A dynamic model of bovine tuberculosis spread and control in Great Britain

Rapid assessment of influenza vaccine effectiveness: analysis of an online survey


Using an online survey of healthcare-seeking behaviour to estimate the magnitude and severity of the 2009 H1N1v influenza epidemic in England 

Epidemiologic inference from the distribution of tuberculosis cases in households in Lima, Peru 

The impact of realistic age structure in simple models of tuberculosis transmission 

Public Health, Epidemics and Maths

Rich kids, poor kids

I first became interested in public health during a year as a medical student at the University of Glasgow. I had this book 'Essential Public Health Medicine' by Donaldson & Donaldson (little did I know at the time that this was Liam Donaldson, to be Chief Medical Officer). In the book they give some statistics about the chances of dying in a fire before the age ten. In the UK, growing in up a low income group, you are 10 times more likely to die in a fire than if you are in a high income group. How can this be? Presumably, poor children aren't intrinsically more flammable than rich kids, are they? No. But maybe their parents are more likely to smoke, or they're less likely to have a fire alarm, or they have more flammable furniture at home, or any number of other reasons that are folded up this ridiculous statistic. 

But rote learning lists of drugs, bones and bits of the lymphatic system was definitely not for me and I switched degree to the brilliant world of Maths for four years. I had a great time thinking about things and almost completely forgot why I had wanted to do Medicine in the first place. At the end of my degree I knew that Maths was for me, but I didn't think that I was quite cut out for pure maths. I took a year off and came across (my future PhD supervisor) Matt Keeling's work on mathematically modelling epidemics.  

Epidemics can be surprisingly predictable. It's amazing, but it's true. Infectious diseases can be modelled with a simple set of differential equations. They might not be able to capture every little blip and bump of an epidemic and they can't predict exactly who will get infected, but they do do a good job of predicting what proportion of people will be affected and how rapidly the epidemic will happen. 

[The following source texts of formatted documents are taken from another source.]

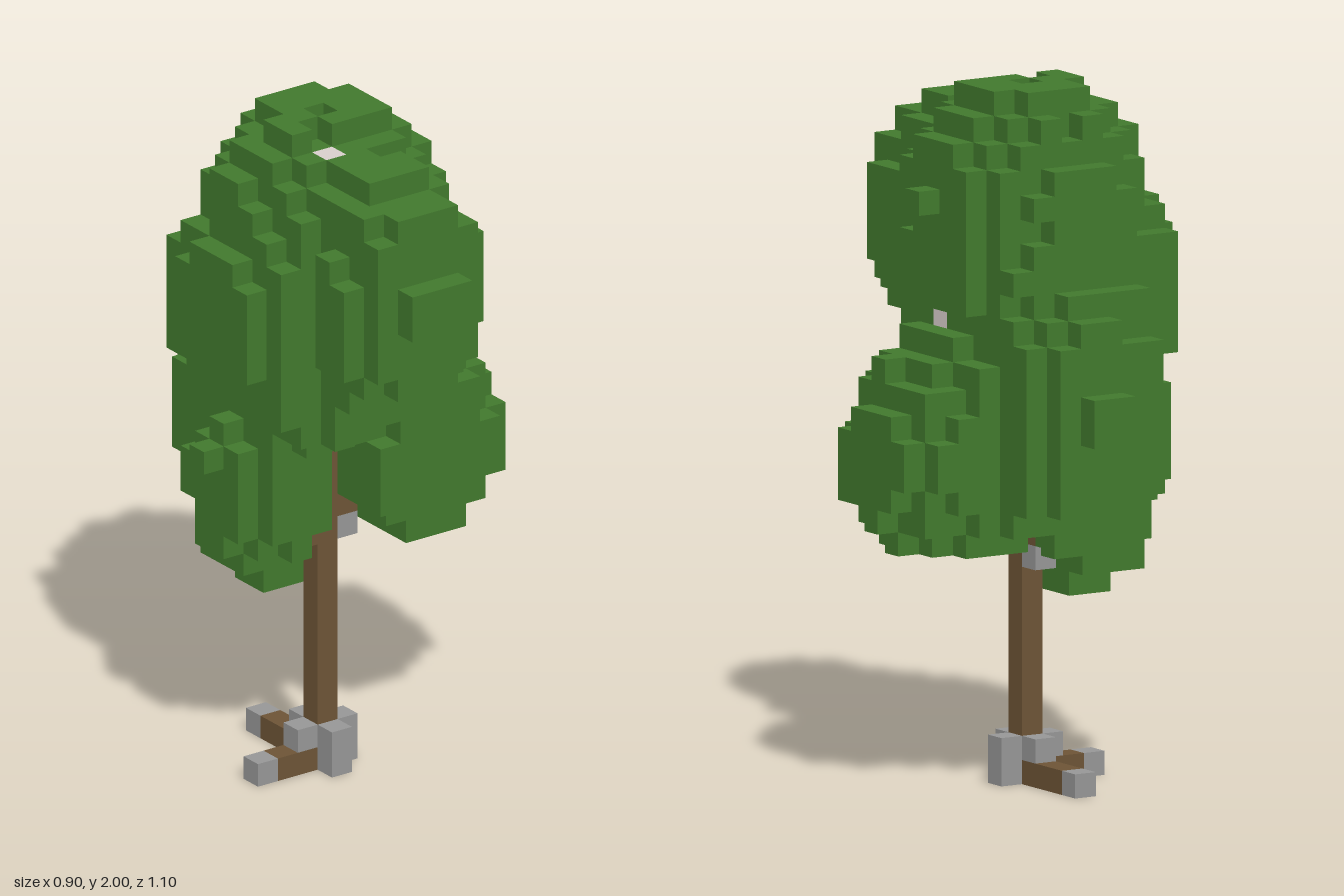
import * as THREE from 'three';
import { mergeGeometries } from 'three/addons/utils/BufferGeometryUtils.js';

const U = 2 / 29; // edge of one cube

const colours = { leaf: 0x41792d, wood: 0x6d5436, stone: 0x969696, blossom: 0xd8cfcc };

// Crown limits per layer, bottom up from layer 8: x from, x to, z from, z to
const FIRST = 8;
const layers = [
  [3, 5, -3, -1], [2, 5, -4, -1], [1, 12, -5, 2], [1, 13, -5, 2], [1, 13, -7, 3],
  [1, 13, -7, 3], [0, 13, -7, 3], [1, 13, -8, 3], [2, 13, -8, 4], [1, 12, -7, 4],
  [1, 10, -7, 5], [0, 9, -7, 7], [0, 10, -6, 7], [0, 10, -5, 7], [0, 10, -6, 8],
  [0, 10, -6, 8], [1, 10, -6, 7], [1, 10, -5, 7], [1, 10, -5, 7], [2, 9, -4, 5],
  [3, 8, -3, 2],
];
// Crown limits in plan, from back to front: x from, x to
const plan = [
  [5, 7], [3, 8], [2, 9], [1, 9], [1, 12], [0, 13], [0, 13], [0, 13],
  [0, 13], [0, 13], [1, 12], [3, 9], [2, 9], [2, 9], [3, 8], [4, 7],
];
// Leafy lobes: centre, radii
const lobes = [
  { c: [5.5, 24, -0.5], r: [4.8, 5.2, 4.6] },   // top of the crown
  { c: [4.8, 20.6, -0.5], r: [5.5, 6, 5.6] },   // middle of the crown
  { c: [5.5, 22.7, 4.4], r: [3.6, 5.3, 3.8] },  // upper front lobe
  { c: [9, 14, -0.5], r: [4.4, 4.6, 4] },       // lower side lobe
  { c: [5.8, 15.5, -4], r: [4.1, 5.4, 4.1] },   // lower back lobe
  { c: [4, 13, -1.8], r: [3.3, 4.4, 3.1] },     // opposite side lobe
  { c: [3.7, 10, -2], r: [2.1, 2.3, 2.1] },     // hanging tip
];

// Repeatable noise from 0 to 1
function noise(i, j, k) {
  const s = Math.sin(i * 12.9898 + j * 78.233 + k * 37.719) * 43758.5453;
  return s - Math.floor(s);
}

function isLeaf(i, j, k) {
  const layer = layers[j - FIRST], row = plan[k + 8];
  if (i < Math.max(layer[0], row[0]) || i >= Math.min(layer[1], row[1])) return false;
  if (k < layer[2] || k >= layer[3]) return false;
  // slot in front of the trunk and its side branches
  if (k >= 0 && ((i === 5 && j < 15) || (i === 4 && j === 10) || (i === 6 && j < 12))) return false;
  // open space around the side branch
  if (k >= -2 && j === 10 && (i === 6 || i === 7)) return false;
  // wells above the blossoms
  if (j === 28 && ((i === 4 && k === 1) || (i === 5 && k === -1))) return false;
  // ragged surface: clumps of cubes plus single cubes
  const limit = 1.12 - 0.16 * noise(i >> 1, j >> 1, k >> 1) - 0.16 * noise(i + 40, j, k);
  const p = [i + 0.5, j + 0.5, k + 0.5];
  return lobes.some(({ c, r }) =>
    p.reduce((sum, v, a) => sum + ((v - c[a]) / r[a]) ** 2, 0) < limit);
}

// Six faces of a cube: neighbour direction and a plane turned to match
const faces = [
  [[1, 0, 0], 0, Math.PI / 2], [[-1, 0, 0], 0, -Math.PI / 2],
  [[0, 1, 0], -Math.PI / 2, 0], [[0, -1, 0], Math.PI / 2, 0],
  [[0, 0, 1], 0, 0], [[0, 0, -1], 0, Math.PI],
].map(([dir, rx, ry]) => ({
  dir,
  plane: new THREE.PlaneGeometry(U, U).rotateX(rx).rotateY(ry)
    .translate(dir[0] * U / 2, dir[1] * U / 2, dir[2] * U / 2),
}));

export function createModel() {
  const model = new THREE.Group();
  model.name = 'tree';
  const cells = new Map();
  const put = (part, colour, i, j, k) => cells.set(`${i},${j},${k}`, { part, colour, at: [i, j, k] });

  // Foliage
  for (let j = FIRST; j < 29; j++)
    for (let i = 0; i < 13; i++)
      for (let k = -8; k < 8; k++) if (isLeaf(i, j, k)) put('foliage', 'leaf', i, j, k);
  put('foliage', 'leaf', 10, 24, -1);
  put('foliage', 'leaf', 0, 14, -2);

  // Trunk
  for (let j = 0; j < 15; j++) put('trunk', 'wood', 5, j, -1);

  // Roots and the stones around the foot
  for (const i of [3, 4]) put('roots', 'wood', i, 0, -1);
  for (const k of [-2, -3, -4]) put('roots', 'wood', 5, 0, k);
  put('rootTips', 'stone', 2, 0, -1);
  put('rootTips', 'stone', 5, 0, -5);
  for (const [i, k] of [[5, 0], [6, -1]])
    for (const j of [0, 1]) put('footStones', 'stone', i, j, k);
  put('footStones', 'stone', 4, 1, -1);
  put('footStones', 'stone', 5, 1, -2);

  // Branches with grey undersides
  put('branches', 'wood', 4, 10, -1);
  put('branches', 'wood', 6, 11, -1);
  put('branches', 'wood', 5, 10, -2);
  put('branchUndersides', 'stone', 6, 10, -1);
  put('branchUndersides', 'stone', 5, 9, -2);

  // Blossoms
  put('blossoms', 'blossom', 4, 27, 1);
  put('blossoms', 'blossom', 5, 27, -1);
  put('blossoms', 'blossom', 8, 19, 0);

  // Collect the exposed faces of each part
  const parts = {};
  for (const { part, colour, at: [i, j, k] } of cells.values()) {
    const entry = (parts[part] ??= { colour, list: [] });
    for (const { dir, plane } of faces) {
      if (cells.has(`${i + dir[0]},${j + dir[1]},${k + dir[2]}`)) continue;
      entry.list.push(plane.clone().translate((i - 6) * U, (j + 0.5) * U, (k + 0.5) * U));
    }
  }

  const materials = {};
  for (const [name, color] of Object.entries(colours)) {
    materials[name] = new THREE.MeshStandardMaterial({ color });
    materials[name].name = name;
  }
  for (const [name, { colour, list }] of Object.entries(parts)) {
    const mesh = new THREE.Mesh(mergeGeometries(list), materials[colour]);
    mesh.name = name;
    model.add(mesh);
  }
  return model;
}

BUT, we can't predict some epidemics. Or, we could improve epidemic models by including the right details so that they can be more accurate in the future. Ahhhh.... but what are the right details? That's exactly what I and others like me are trying to work out.  

Research interests:
bovine TBTuberculosis, Demography, Influenza, Networks